So, yeah, this second draft has been a tough cookie so far. The readthrough of the first draft was perhaps two-thirds a horror show of writing and one-third horror story, but overall it was an incredibly useful exercise. For example, while I want The Floors to be a quick, white-knuckle read, I found the first half of the book, believe it or not, to be too quick. The action came thick and fast but at the cost of leaving the reader behind.

A lot of the time these last three or so weeks has therefore been spent squeezing more from my characters and getting their essence onto the page. My bad guy has a more believable trigger-point for his actions, for example, making for a much more satisfying opening to the book. My protagonists now have an extra dimension to them after fleshing out their backgrounds, their hopes and their fears. (Thank you Previous Me.) The dialogue has also been improved to reveal more about each character – the infamous “show, don’t tell” maxim in action.

Other weaknesses have also been identified and fixed along the way. For example, I’ve turned a fairly large and annoying plot hole into a new scene that not only fits the story like a glove but also leaves a pretty cool image in the mind. (Two words: Droste effect.) Things that I threw into the mix around 1/3 into the story have been threaded back through the narrative to help it flow better.

In short, it’s been a hell of a lot of work, the beefing-up, the repairs, the rejigging of scenes. It isn’t the kind of thing I’d recommend after long, highly-strung days of non-stop Saving The Company’s Arse. Shit like that takes it out of a guy. As a result I’m way behind schedule so I’ll have to cut this post short soon and crack on.

But what of my tiresome analogy? Well, these last three weeks have not all been me screaming “Oh, my God, what fresh hell is this?!” In my editing travels I have come across the odd page in the first draft where I’ve thought “Yeah, you know what, this is really good!” It’s these little oases of writing that help drive me towards a better draft. I can accept a hefty rewrite of a chapter in exchange for a mighty fine page every now and then. Such things only compel me to make every other damn sentence in the story grab readers by the eyes and refuse them permission to blink. They make doing this whole shebang worthwhile.

Or, in other words, “wheeeeeeee”!

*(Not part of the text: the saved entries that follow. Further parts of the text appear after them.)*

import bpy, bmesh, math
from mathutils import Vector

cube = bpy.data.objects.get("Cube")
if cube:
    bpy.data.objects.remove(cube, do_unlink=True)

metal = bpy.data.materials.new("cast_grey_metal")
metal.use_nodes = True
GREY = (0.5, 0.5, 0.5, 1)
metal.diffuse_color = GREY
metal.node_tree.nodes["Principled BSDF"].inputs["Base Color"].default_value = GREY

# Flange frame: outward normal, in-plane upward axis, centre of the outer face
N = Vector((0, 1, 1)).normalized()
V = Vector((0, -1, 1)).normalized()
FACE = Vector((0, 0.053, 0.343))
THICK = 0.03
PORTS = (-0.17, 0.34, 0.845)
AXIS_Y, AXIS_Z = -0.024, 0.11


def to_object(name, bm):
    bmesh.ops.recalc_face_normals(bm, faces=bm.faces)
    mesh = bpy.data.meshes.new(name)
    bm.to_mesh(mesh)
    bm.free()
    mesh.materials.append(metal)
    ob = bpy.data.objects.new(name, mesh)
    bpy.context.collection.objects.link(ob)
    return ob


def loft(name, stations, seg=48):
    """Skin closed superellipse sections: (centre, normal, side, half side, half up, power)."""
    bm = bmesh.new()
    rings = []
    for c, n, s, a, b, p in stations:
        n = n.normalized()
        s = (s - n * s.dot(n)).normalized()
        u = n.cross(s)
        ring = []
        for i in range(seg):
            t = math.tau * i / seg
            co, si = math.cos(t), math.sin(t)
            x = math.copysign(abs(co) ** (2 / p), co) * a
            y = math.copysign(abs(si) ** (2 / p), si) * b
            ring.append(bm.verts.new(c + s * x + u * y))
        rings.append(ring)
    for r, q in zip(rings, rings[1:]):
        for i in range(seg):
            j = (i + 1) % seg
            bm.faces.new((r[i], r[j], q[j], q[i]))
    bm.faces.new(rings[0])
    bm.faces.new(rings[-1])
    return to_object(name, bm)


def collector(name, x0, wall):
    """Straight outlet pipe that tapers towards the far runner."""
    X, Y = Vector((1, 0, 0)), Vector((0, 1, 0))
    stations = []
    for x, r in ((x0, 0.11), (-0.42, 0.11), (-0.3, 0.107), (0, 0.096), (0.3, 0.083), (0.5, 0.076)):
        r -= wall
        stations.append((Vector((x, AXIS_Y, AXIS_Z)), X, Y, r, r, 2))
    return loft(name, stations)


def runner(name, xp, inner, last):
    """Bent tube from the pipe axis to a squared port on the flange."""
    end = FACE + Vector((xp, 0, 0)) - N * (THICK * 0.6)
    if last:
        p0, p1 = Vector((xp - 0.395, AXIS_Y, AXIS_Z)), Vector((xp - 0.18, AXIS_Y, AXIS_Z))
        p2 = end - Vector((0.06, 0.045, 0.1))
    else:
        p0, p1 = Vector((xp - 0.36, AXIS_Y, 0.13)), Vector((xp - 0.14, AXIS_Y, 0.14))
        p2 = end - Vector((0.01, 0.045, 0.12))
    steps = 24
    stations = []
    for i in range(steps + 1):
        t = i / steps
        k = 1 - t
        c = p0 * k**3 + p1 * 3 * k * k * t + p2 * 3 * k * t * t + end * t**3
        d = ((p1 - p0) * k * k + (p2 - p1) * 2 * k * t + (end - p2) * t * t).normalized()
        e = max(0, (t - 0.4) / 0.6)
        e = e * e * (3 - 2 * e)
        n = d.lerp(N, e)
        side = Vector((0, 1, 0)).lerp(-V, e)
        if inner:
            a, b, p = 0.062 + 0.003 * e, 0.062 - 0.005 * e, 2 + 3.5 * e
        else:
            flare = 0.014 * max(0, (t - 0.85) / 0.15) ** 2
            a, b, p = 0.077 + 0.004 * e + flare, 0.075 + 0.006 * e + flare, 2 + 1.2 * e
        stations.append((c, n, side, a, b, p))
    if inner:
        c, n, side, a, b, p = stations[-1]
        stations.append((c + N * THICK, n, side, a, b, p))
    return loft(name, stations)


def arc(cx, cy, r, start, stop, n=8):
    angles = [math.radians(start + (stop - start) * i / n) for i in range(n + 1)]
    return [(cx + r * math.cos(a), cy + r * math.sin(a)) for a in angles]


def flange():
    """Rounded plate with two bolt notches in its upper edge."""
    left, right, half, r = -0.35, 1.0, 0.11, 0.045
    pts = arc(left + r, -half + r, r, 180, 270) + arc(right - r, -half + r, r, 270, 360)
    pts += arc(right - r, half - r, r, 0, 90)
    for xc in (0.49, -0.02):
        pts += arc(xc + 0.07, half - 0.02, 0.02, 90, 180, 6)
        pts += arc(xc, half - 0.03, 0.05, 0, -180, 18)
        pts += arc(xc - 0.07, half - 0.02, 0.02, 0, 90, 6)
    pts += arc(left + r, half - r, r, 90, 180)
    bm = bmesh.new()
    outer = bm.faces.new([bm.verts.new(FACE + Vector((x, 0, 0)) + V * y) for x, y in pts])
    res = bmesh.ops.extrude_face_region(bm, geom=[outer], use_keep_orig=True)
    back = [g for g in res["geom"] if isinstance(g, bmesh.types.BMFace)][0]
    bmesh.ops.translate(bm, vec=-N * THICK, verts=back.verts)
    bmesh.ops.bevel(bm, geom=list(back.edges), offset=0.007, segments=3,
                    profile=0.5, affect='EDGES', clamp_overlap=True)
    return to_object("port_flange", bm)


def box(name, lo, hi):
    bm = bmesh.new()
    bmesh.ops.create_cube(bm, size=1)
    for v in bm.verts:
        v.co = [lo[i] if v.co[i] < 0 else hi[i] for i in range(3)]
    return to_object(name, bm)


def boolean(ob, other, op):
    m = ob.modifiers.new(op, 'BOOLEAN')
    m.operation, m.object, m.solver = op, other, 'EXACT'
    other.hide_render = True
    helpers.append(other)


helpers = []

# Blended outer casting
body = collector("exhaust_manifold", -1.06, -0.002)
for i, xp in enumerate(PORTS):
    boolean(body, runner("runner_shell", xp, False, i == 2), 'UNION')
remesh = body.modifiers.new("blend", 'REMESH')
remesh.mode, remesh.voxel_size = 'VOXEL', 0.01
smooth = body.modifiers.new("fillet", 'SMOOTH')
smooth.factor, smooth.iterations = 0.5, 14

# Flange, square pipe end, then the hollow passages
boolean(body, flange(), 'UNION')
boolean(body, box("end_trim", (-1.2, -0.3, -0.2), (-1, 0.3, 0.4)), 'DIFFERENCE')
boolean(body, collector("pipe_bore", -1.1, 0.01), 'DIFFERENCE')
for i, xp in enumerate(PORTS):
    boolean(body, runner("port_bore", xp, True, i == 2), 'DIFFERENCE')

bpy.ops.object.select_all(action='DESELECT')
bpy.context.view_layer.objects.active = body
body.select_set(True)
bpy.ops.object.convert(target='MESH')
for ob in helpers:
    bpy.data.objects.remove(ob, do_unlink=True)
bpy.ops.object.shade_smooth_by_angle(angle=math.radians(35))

So back I go, my writing toolbox in hand, to make more repairs. I’ll post another review next week while I do further battle, and then I’ll come back with an update and, if you’re good, a spot of cover artwork.

TTFN!